XIII. The Oily Tincture. It is good against Pains and Aches from a cold and moist Cause, gives ease in the Gout, and heals Wounds, PuncFures, or other hurts of the Nerves, by anointing therewith Morning and Evening.
XIV. The Decoction in Wine. By somenting therewith, it DifcutTes hot Tumors and Inflamations ; used as an InjecFion into foul, foetid, and hollow Ulcers, it cleanses them : and daily drunk from iv. to viij. ounces, it stops the overflowing of the Terms in Women, the Bloody Flux, and other Fluxes of the Belly.
XV. The Balsam. It is an excellent Vulnerary, cures Wounds by the first intention and digests and cleanses, old, foul, rotten, and filthy Ulcers with great facility, after which it incarnates, or fills the Ulcer with Flesh, and presently heals it up.
XVI. The Cataplasm. It is made of the Herb chopt small, beaten in a Mortar, and boiled in Milk, and brought to the thickness of a Puitife, with Yolks of Eegs, and Crumbs of Bread. It is Difcuifive, resolutive, and Anodine, and of singular j^ood ule to be applied to a recent Contusion, or a Gout from a cold Cause.
Chap. L. Of Wild Basil.
1·T1 H.E Na»vs. It is called in Greek, KhpctMo, X TiWLeaipes, Bedsfoot Flower, because they refemble the &ds feet: ) in Latin, Ocimum ^hff\ffllCU" ^grefte, Clinopodium : and in Enghjh Wild, or Field Basil, Beds-foot Flower.
1L The Kinds. There are three several Kinds hereof ι ChnopodiumVulgare, Oinopedium minus, (becauselefs than the StoneBasil) Ocimum Sylve-
ftre, by Lobel and Clusius Acinos and Ocimaftrum, by Fuchfius and Dodonaus; Clinopodium, by Anguil-lara and Turner ·, Clinopodium ma jus, by Cameron-us ·, Pulegium Petr<eum, by Gefner ·, Clinopodium Alterum, and Pseudo-Clinopodium, by Matthiolus; Clinopodium Arvenfe Ocimi facie, by Bauhmus·'· and Basilicum Tertium, by Tragus ; in Englifi, Field Basil but the People call this as well as the next following, where they grow, Horfe Time, and To-ley-mountain. 2. Acinos Anglica Clufij, (which is thought to be, by Clusius, the true Actnos of Dioscorides-, ) Clinopodium Ocimi facie alterum of Bau-hinus 5 our English Wild Basil the lesser. 3. Acinos odorat'tffim urn,- Latifolia Column*, Broad Leav'd sweet Scented Wild Basil.
Πι. The Descriptions.

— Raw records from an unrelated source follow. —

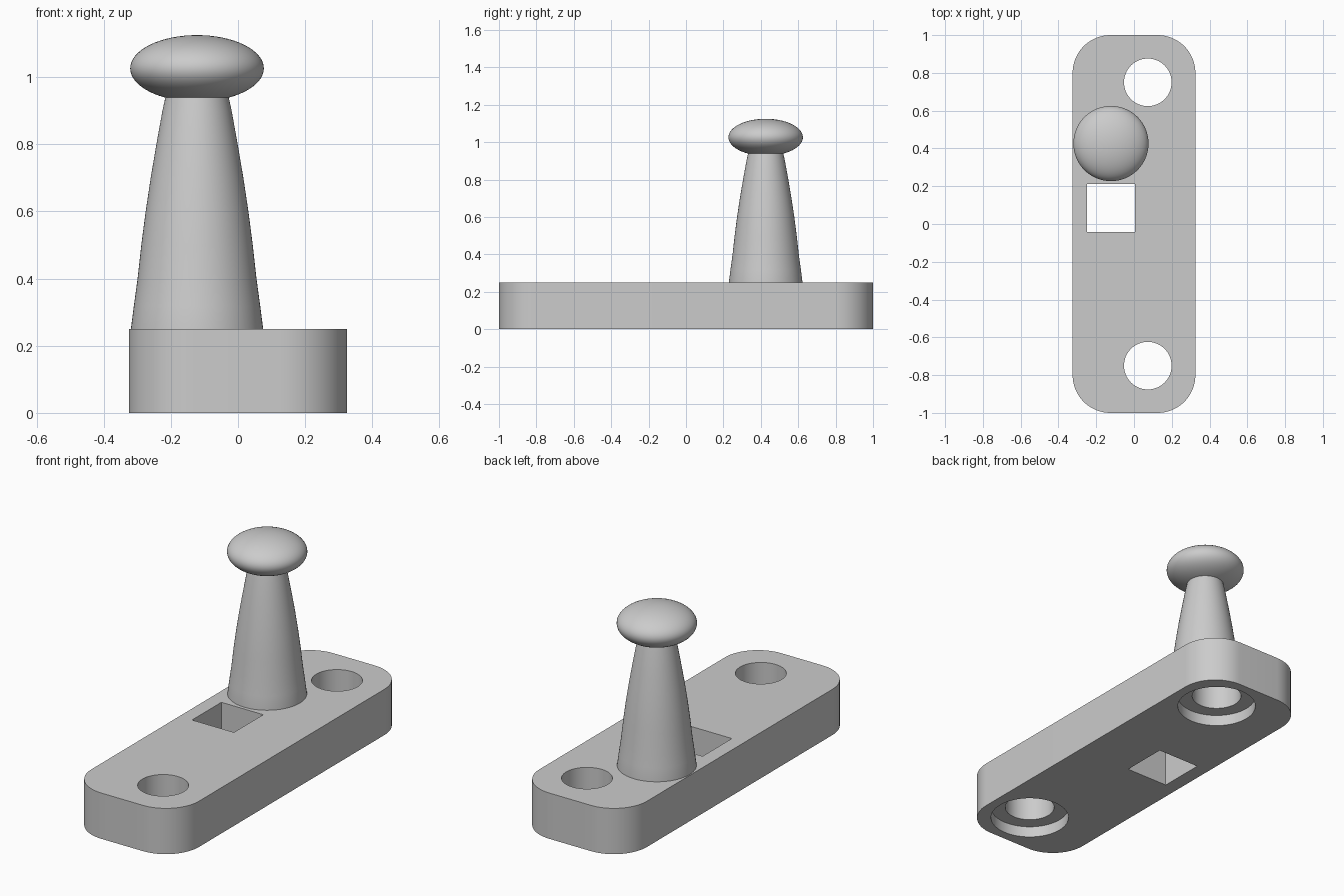
import bpy, bmesh, math

if "Cube" in bpy.data.objects:
    bpy.data.objects.remove(bpy.data.objects["Cube"], do_unlink=True)

grey = bpy.data.materials.new("plain grey")
grey.use_nodes = True
COLOUR = (0.6, 0.6, 0.6, 1)
grey.diffuse_color = COLOUR
grey.node_tree.nodes["Principled BSDF"].inputs["Base Color"].default_value = COLOUR


def select(obj):
    bpy.ops.object.select_all(action='DESELECT')
    obj.select_set(True)
    bpy.context.view_layer.objects.active = obj


def finish(obj, angle=30):
    select(obj)
    bpy.ops.object.shade_smooth_by_angle(angle=math.radians(angle))


def from_bmesh(name, bm):
    bmesh.ops.recalc_face_normals(bm, faces=bm.faces)
    mesh = bpy.data.meshes.new(name)
    bm.to_mesh(mesh)
    bm.free()
    mesh.materials.append(grey)
    obj = bpy.data.objects.new(name, mesh)
    bpy.context.collection.objects.link(obj)
    return obj


def lathe(name, profile, x, y, steps=64):
    bm = bmesh.new()
    verts = [bm.verts.new((r, 0, z)) for r, z in profile]
    edges = [bm.edges.new(pair) for pair in zip(verts, verts[1:])]
    bmesh.ops.spin(bm, geom=verts + edges, cent=(0, 0, 0), axis=(0, 0, 1),
                   angle=math.tau, steps=steps)
    bmesh.ops.remove_doubles(bm, verts=bm.verts, dist=1e-5)
    obj = from_bmesh(name, bm)
    obj.location = (x, y, 0)
    return obj


def cut(target, cutter):
    cutter.hide_render = True
    select(target)
    mod = target.modifiers.new("cut", 'BOOLEAN')
    mod.operation = 'DIFFERENCE'
    mod.solver = 'EXACT'
    mod.object = cutter
    bpy.ops.object.modifier_apply(modifier=mod.name)
    bpy.data.objects.remove(cutter, do_unlink=True)


# Base plate with rounded corners
W, L, H, R = 0.325, 1.0, 0.25, 0.2
bm = bmesh.new()
outline = []
for i, (sx, sy) in enumerate([(1, 1), (-1, 1), (-1, -1), (1, -1)]):
    for k in range(17):
        a = (i + k / 16) * math.pi / 2
        outline.append(bm.verts.new((sx * (W - R) + R * math.cos(a),
                                     sy * (L - R) + R * math.sin(a), 0)))
bottom = bm.faces.new(outline)
top = bmesh.ops.extrude_face_region(bm, geom=[bottom], use_keep_orig=True)
bmesh.ops.translate(bm, vec=(0, 0, H),
                    verts=[v for v in top["geom"] if isinstance(v, bmesh.types.BMVert)])
base = from_bmesh("base_plate", bm)

# Screw holes, counterbored from below
for y in (-0.75, 0.75):
    profile = [(0, -0.1), (0.2, -0.1), (0.2, 0.06), (0.126, 0.06), (0.126, 0.4), (0, 0.4)]
    cut(base, lathe("hole_cutter", profile, 0.073, y))

# Square through hole
bpy.ops.mesh.primitive_cube_add(size=1, location=(-0.122, 0.085, H / 2))
square = bpy.context.object
square.scale = (0.253, 0.253, 1)
square.data.materials.append(grey)
cut(base, square)
finish(base)

# Tapered post with a gently bowed side
PX, PY = -0.122, 0.426
post = lathe("post", [(0, 0.24), (0.197, 0.24), (0.197, 0.25), (0.188, 0.32), (0.177, 0.4),
                      (0.166, 0.5), (0.153, 0.6), (0.138, 0.7), (0.121, 0.8),
                      (0.103, 0.9), (0.092, 0.95), (0, 0.96)], PX, PY)
finish(post)

# Flattened round knob
bpy.ops.mesh.primitive_uv_sphere_add(segments=64, ring_count=32, radius=1,
                                     location=(PX, PY, 1.026))
knob = bpy.context.object
knob.name = "knob"
knob.scale = (0.199, 0.199, 0.099)
knob.data.materials.append(grey)
finish(knob, 60)
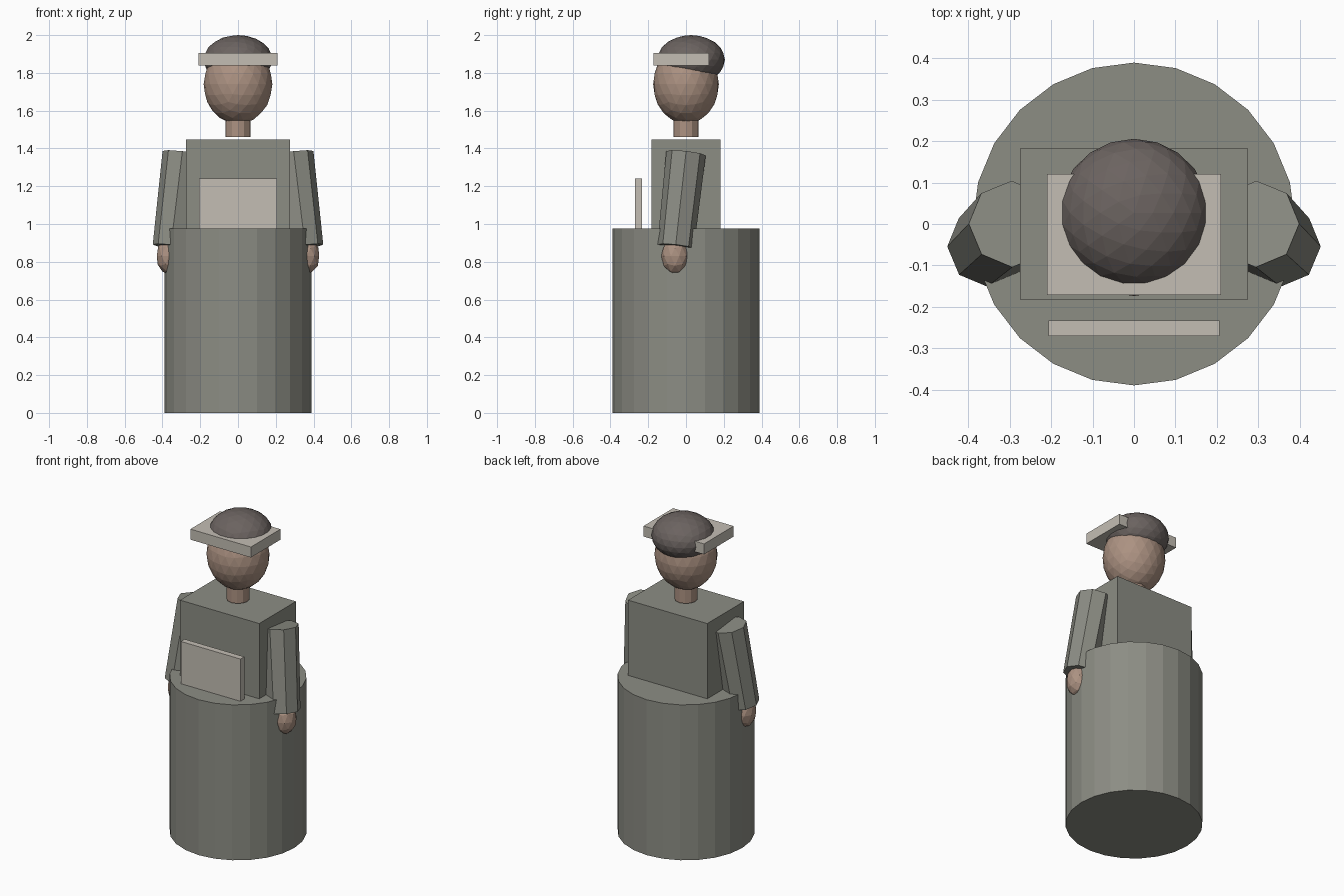
import bpy
from mathutils import Vector

if "Cube" in bpy.data.objects:
    bpy.data.objects.remove(bpy.data.objects["Cube"])


def srgb(r, g, b):
    def lin(c):
        c /= 255
        return c / 12.92 if c <= 0.04045 else ((c + 0.055) / 1.055) ** 2.4
    return (lin(r), lin(g), lin(b), 1)


def material(name, rgb):
    m = bpy.data.materials.new(name)
    m.diffuse_color = srgb(*rgb)
    m.use_nodes = True
    m.node_tree.nodes["Principled BSDF"].inputs["Base Color"].default_value = m.diffuse_color
    return m


CLOTH = material("grey_green_cloth", (140, 141, 132))
LINEN = material("pale_linen", (196, 190, 180))
SKIN = material("skin", (172, 146, 130))
HAIR = material("dark_hair", (107, 99, 96))


def finish(name, mat):
    ob = bpy.context.object
    ob.name = name
    ob.data.materials.append(mat)
    return ob


def box(name, mat, lo, hi):
    lo, hi = Vector(lo), Vector(hi)
    bpy.ops.mesh.primitive_cube_add(size=1, location=(lo + hi) / 2)
    ob = finish(name, mat)
    ob.scale = hi - lo
    return ob


def ball(name, mat, centre, radii, detail=3):
    bpy.ops.mesh.primitive_ico_sphere_add(subdivisions=detail, radius=1, location=centre)
    ob = finish(name, mat)
    ob.scale = radii
    return ob


def tube(name, mat, start, end, r_start, r_end, sides):
    start, end = Vector(start), Vector(end)
    axis = end - start
    bpy.ops.mesh.primitive_cone_add(vertices=sides, radius1=r_start, radius2=r_end,
                                    depth=axis.length, location=(start + end) / 2)
    ob = finish(name, mat)
    ob.rotation_mode = 'QUATERNION'
    ob.rotation_quaternion = Vector((0, 0, 1)).rotation_difference(axis)
    return ob


# Dress: drum skirt and box torso
tube("skirt", CLOTH, (0, 0, 0), (0, 0, 0.975), 0.39, 0.39, 24)
box("torso", CLOTH, (-0.275, -0.182, 0.9), (0.275, 0.182, 1.447))

# Apron bib, standing in front of the torso
box("apron_bib", LINEN, (-0.207, -0.271, 0.9), (0.207, -0.233, 1.24))

# Neck, head, hair and cap brim
tube("neck", SKIN, (0, 0, 1.46), (0, 0, 1.58), 0.066, 0.066, 12)
ball("head", SKIN, (0, 0, 1.74), (0.182, 0.174, 0.21))
ball("hair", HAIR, (0, 0.027, 1.87), (0.182, 0.179, 0.13))
box("cap_brim", LINEN, (-0.21, -0.172, 1.84), (0.21, 0.121, 1.906))

# Arms and hands, mirrored left and right
for side, s in (("right", 1), ("left", -1)):
    tube(side + "_sleeve", CLOTH, (s * 0.355, -0.055, 0.88), (s * 0.295, 0, 1.374),
         0.097, 0.105, 8)
    ball(side + "_hand", SKIN, (s * 0.365, -0.058, 0.83), (0.068, 0.073, 0.096), 2)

TJje first has a Woody Fibrous Root, full of hairy Threads, creeping along the Ground, and fpnnging up Yearly of it self widvut Sowing ·, from whence rises up severalfquare Stalks, about six or eight Inches high, with two small Leaves set at every Joint, being somewhat like Wild Marjoram, or the fine bufi Basil, a little dented about the edges, but not much, and some Leaves not at all dented-, and in some Plants and Places a little rough and hairy, and in others, less, er not at all: the Flowers grow at fpaces with the Leaves, like a* HoreJwund does,ftanding in green rough Cups, which are of a purplish Colour, and parted, as it were, into four equal ficrt pieces at the end, like to the four square foot of a Bed-ftead, and open with several Leaves like other hcoded Flowers ; the Cups of the * Flowers have not every cue of them a single Foot' stalk, but many stand together upon the same Pedicle or Stem ·, after which comes small round reddish Seed growing three or four together in small fwcllert Husks. The whole Plant, ha* some Jmall heat, but more dryness in the Taste thereof, ana sweet or odoriferous in Smell between Basil and Caiamint.

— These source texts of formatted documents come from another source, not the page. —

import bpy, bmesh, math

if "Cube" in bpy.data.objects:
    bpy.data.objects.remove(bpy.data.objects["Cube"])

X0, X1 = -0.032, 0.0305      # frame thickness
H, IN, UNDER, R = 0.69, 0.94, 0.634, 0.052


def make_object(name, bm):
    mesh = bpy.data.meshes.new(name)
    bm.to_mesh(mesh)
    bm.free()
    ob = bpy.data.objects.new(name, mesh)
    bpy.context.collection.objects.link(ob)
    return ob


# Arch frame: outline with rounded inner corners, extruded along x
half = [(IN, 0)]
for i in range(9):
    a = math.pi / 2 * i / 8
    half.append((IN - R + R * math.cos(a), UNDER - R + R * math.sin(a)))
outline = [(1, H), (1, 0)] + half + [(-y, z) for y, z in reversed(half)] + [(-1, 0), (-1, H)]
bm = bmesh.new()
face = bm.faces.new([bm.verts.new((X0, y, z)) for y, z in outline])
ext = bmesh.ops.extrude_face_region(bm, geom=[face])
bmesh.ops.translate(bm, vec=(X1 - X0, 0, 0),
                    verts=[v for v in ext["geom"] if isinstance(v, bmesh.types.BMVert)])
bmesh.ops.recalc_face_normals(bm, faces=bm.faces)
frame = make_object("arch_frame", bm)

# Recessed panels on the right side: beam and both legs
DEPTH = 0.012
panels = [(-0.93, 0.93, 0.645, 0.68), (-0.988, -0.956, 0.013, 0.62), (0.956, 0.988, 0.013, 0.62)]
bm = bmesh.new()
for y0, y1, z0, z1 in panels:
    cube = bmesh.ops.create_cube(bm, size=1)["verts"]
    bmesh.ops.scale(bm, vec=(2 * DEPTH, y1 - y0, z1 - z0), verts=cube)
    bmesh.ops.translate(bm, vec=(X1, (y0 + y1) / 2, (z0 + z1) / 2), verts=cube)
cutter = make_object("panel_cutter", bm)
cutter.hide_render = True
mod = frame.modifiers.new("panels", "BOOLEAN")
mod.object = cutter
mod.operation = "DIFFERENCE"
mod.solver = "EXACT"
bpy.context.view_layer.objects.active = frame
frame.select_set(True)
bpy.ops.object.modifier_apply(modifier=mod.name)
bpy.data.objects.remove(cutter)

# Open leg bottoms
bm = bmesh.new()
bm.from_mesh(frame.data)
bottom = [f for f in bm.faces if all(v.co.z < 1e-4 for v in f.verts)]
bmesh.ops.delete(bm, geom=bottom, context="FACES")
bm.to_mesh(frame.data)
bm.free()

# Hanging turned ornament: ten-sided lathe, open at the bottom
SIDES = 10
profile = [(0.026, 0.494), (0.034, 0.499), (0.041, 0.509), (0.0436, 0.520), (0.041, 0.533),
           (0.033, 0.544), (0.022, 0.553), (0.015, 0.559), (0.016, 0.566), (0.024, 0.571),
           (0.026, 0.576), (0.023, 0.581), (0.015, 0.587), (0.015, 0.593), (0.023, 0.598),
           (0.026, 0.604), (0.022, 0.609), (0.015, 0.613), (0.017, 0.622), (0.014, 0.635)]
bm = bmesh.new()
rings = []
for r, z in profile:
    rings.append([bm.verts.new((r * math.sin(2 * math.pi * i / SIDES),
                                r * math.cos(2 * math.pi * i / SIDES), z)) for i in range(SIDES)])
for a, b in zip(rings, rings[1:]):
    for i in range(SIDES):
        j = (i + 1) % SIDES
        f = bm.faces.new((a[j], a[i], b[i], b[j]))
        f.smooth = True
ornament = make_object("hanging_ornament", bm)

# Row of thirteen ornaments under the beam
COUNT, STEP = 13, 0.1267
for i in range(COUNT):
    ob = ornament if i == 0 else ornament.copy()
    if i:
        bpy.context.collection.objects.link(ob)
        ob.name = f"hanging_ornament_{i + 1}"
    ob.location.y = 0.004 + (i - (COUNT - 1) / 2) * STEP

IV. The second Kind has also a Bufiyx Fibrous Root, which perishes every lear, frcm whence rises up several fiender four square Branches or Stalks, Jeven or eight Inches high, lying on the Ground, cn